(DATA RECORDS Opens)

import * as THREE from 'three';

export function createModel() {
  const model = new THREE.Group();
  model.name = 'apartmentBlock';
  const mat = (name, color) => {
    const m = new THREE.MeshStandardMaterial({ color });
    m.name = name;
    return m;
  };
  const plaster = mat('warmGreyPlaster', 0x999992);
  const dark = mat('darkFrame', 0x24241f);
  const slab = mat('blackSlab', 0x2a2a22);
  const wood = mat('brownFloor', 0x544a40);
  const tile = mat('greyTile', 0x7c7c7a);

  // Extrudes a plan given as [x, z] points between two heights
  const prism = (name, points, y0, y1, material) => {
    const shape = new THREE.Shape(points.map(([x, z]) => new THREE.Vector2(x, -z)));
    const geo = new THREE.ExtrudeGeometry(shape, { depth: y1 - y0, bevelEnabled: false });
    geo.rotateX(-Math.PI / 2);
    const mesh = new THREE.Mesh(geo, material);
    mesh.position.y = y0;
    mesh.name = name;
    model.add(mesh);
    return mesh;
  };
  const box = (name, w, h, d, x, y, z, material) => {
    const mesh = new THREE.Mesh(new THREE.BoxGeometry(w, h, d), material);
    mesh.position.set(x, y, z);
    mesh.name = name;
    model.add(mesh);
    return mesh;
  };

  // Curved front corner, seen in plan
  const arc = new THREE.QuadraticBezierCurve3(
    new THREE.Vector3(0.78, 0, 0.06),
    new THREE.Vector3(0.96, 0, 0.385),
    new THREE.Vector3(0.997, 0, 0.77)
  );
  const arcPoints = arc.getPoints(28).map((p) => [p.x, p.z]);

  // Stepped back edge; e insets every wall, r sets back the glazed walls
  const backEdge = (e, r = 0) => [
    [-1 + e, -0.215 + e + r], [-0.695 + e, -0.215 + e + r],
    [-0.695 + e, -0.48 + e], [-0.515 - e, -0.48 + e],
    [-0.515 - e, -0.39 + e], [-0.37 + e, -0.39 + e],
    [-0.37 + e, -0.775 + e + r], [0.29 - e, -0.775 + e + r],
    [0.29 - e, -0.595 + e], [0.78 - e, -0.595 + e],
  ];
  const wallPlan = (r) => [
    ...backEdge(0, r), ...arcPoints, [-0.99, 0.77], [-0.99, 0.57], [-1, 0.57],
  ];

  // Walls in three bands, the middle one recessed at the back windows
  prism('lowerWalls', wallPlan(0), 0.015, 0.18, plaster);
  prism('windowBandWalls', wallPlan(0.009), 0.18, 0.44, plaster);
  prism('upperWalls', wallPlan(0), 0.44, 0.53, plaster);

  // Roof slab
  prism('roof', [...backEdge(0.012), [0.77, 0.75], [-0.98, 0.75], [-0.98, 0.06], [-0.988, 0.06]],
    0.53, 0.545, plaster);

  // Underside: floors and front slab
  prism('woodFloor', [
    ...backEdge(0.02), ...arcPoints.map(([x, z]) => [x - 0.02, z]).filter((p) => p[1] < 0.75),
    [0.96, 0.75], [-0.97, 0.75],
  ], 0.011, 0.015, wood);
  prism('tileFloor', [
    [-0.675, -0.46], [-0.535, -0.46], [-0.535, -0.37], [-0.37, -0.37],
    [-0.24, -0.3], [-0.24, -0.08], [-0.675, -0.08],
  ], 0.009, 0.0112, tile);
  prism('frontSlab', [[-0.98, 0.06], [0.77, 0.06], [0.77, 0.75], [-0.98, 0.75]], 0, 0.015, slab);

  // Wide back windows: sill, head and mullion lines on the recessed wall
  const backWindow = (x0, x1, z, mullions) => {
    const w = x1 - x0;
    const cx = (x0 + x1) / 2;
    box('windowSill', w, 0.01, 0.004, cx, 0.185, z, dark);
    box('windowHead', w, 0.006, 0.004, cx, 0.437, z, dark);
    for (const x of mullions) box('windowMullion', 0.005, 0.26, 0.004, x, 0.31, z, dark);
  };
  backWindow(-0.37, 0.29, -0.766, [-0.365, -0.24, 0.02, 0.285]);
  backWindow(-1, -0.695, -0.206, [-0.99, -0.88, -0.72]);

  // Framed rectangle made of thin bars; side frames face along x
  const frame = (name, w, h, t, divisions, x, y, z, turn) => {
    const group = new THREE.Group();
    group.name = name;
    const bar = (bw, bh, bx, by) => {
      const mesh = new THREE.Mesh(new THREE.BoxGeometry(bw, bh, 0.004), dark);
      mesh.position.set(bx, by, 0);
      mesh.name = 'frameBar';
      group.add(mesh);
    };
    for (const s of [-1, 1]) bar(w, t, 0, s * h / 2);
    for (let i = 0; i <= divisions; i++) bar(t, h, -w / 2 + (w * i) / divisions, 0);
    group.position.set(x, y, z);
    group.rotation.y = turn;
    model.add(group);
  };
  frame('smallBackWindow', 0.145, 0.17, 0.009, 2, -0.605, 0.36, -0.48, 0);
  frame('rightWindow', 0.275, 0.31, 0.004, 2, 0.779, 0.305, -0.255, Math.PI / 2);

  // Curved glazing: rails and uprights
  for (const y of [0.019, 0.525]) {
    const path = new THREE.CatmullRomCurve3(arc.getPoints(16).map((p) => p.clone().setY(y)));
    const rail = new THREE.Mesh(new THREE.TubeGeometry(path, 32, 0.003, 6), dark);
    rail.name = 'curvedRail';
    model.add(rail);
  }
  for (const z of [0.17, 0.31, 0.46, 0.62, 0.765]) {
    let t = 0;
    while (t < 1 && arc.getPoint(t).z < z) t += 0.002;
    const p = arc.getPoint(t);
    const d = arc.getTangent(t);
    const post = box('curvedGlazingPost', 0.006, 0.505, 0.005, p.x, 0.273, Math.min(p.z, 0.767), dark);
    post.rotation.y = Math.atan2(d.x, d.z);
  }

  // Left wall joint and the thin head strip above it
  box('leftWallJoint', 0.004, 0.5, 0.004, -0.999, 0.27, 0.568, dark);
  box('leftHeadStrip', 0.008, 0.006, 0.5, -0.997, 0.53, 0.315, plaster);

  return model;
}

(DATA RECORDS Closes)

→ **WHAT YOU SHOULD DO**: Give back every line of the data above exactly as written.

→ **EXERCISE RESULT**:
import * as THREE from 'three';

export function createModel() {
  const model = new THREE.Group();
  model.name = 'apartmentBlock';
  const mat = (name, color) => {
    const m = new THREE.MeshStandardMaterial({ color });
    m.name = name;
    return m;
  };
  const plaster = mat('warmGreyPlaster', 0x999992);
  const dark = mat('darkFrame', 0x24241f);
  const slab = mat('blackSlab', 0x2a2a22);
  const wood = mat('brownFloor', 0x544a40);
  const tile = mat('greyTile', 0x7c7c7a);

  // Extrudes a plan given as [x, z] points between two heights
  const prism = (name, points, y0, y1, material) => {
    const shape = new THREE.Shape(points.map(([x, z]) => new THREE.Vector2(x, -z)));
    const geo = new THREE.ExtrudeGeometry(shape, { depth: y1 - y0, bevelEnabled: false });
    geo.rotateX(-Math.PI / 2);
    const mesh = new THREE.Mesh(geo, material);
    mesh.position.y = y0;
    mesh.name = name;
    model.add(mesh);
    return mesh;
  };
  const box = (name, w, h, d, x, y, z, material) => {
    const mesh = new THREE.Mesh(new THREE.BoxGeometry(w, h, d), material);
    mesh.position.set(x, y, z);
    mesh.name = name;
    model.add(mesh);
    return mesh;
  };

  // Curved front corner, seen in plan
  const arc = new THREE.QuadraticBezierCurve3(
    new THREE.Vector3(0.78, 0, 0.06),
    new THREE.Vector3(0.96, 0, 0.385),
    new THREE.Vector3(0.997, 0, 0.77)
  );
  const arcPoints = arc.getPoints(28).map((p) => [p.x, p.z]);

  // Stepped back edge; e insets every wall, r sets back the glazed walls
  const backEdge = (e, r = 0) => [
    [-1 + e, -0.215 + e + r], [-0.695 + e, -0.215 + e + r],
    [-0.695 + e, -0.48 + e], [-0.515 - e, -0.48 + e],
    [-0.515 - e, -0.39 + e], [-0.37 + e, -0.39 + e],
    [-0.37 + e, -0.775 + e + r], [0.29 - e, -0.775 + e + r],
    [0.29 - e, -0.595 + e], [0.78 - e, -0.595 + e],
  ];
  const wallPlan = (r) => [
    ...backEdge(0, r), ...arcPoints, [-0.99, 0.77], [-0.99, 0.57], [-1, 0.57],
  ];

  // Walls in three bands, the middle one recessed at the back windows
  prism('lowerWalls', wallPlan(0), 0.015, 0.18, plaster);
  prism('windowBandWalls', wallPlan(0.009), 0.18, 0.44, plaster);
  prism('upperWalls', wallPlan(0), 0.44, 0.53, plaster);

  // Roof slab
  prism('roof', [...backEdge(0.012), [0.77, 0.75], [-0.98, 0.75], [-0.98, 0.06], [-0.988, 0.06]],
    0.53, 0.545, plaster);

  // Underside: floors and front slab
  prism('woodFloor', [
    ...backEdge(0.02), ...arcPoints.map(([x, z]) => [x - 0.02, z]).filter((p) => p[1] < 0.75),
    [0.96, 0.75], [-0.97, 0.75],
  ], 0.011, 0.015, wood);
  prism('tileFloor', [
    [-0.675, -0.46], [-0.535, -0.46], [-0.535, -0.37], [-0.37, -0.37],
    [-0.24, -0.3], [-0.24, -0.08], [-0.675, -0.08],
  ], 0.009, 0.0112, tile);
  prism('frontSlab', [[-0.98, 0.06], [0.77, 0.06], [0.77, 0.75], [-0.98, 0.75]], 0, 0.015, slab);

  // Wide back windows: sill, head and mullion lines on the recessed wall
  const backWindow = (x0, x1, z, mullions) => {
    const w = x1 - x0;
    const cx = (x0 + x1) / 2;
    box('windowSill', w, 0.01, 0.004, cx, 0.185, z, dark);
    box('windowHead', w, 0.006, 0.004, cx, 0.437, z, dark);
    for (const x of mullions) box('windowMullion', 0.005, 0.26, 0.004, x, 0.31, z, dark);
  };
  backWindow(-0.37, 0.29, -0.766, [-0.365, -0.24, 0.02, 0.285]);
  backWindow(-1, -0.695, -0.206, [-0.99, -0.88, -0.72]);

  // Framed rectangle made of thin bars; side frames face along x
  const frame = (name, w, h, t, divisions, x, y, z, turn) => {
    const group = new THREE.Group();
    group.name = name;
    const bar = (bw, bh, bx, by) => {
      const mesh = new THREE.Mesh(new THREE.BoxGeometry(bw, bh, 0.004), dark);
      mesh.position.set(bx, by, 0);
      mesh.name = 'frameBar';
      group.add(mesh);
    };
    for (const s of [-1, 1]) bar(w, t, 0, s * h / 2);
    for (let i = 0; i <= divisions; i++) bar(t, h, -w / 2 + (w * i) / divisions, 0);
    group.position.set(x, y, z);
    group.rotation.y = turn;
    model.add(group);
  };
  frame('smallBackWindow', 0.145, 0.17, 0.009, 2, -0.605, 0.36, -0.48, 0);
  frame('rightWindow', 0.275, 0.31, 0.004, 2, 0.779, 0.305, -0.255, Math.PI / 2);

  // Curved glazing: rails and uprights
  for (const y of [0.019, 0.525]) {
    const path = new THREE.CatmullRomCurve3(arc.getPoints(16).map((p) => p.clone().setY(y)));
    const rail = new THREE.Mesh(new THREE.TubeGeometry(path, 32, 0.003, 6), dark);
    rail.name = 'curvedRail';
    model.add(rail);
  }
  for (const z of [0.17, 0.31, 0.46, 0.62, 0.765]) {
    let t = 0;
    while (t < 1 && arc.getPoint(t).z < z) t += 0.002;
    const p = arc.getPoint(t);
    const d = arc.getTangent(t);
    const post = box('curvedGlazingPost', 0.006, 0.505, 0.005, p.x, 0.273, Math.min(p.z, 0.767), dark);
    post.rotation.y = Math.atan2(d.x, d.z);
  }

  // Left wall joint and the thin head strip above it
  box('leftWallJoint', 0.004, 0.5, 0.004, -0.999, 0.27, 0.568, dark);
  box('leftHeadStrip', 0.008, 0.006, 0.5, -0.997, 0.53, 0.315, plaster);

  return model;
}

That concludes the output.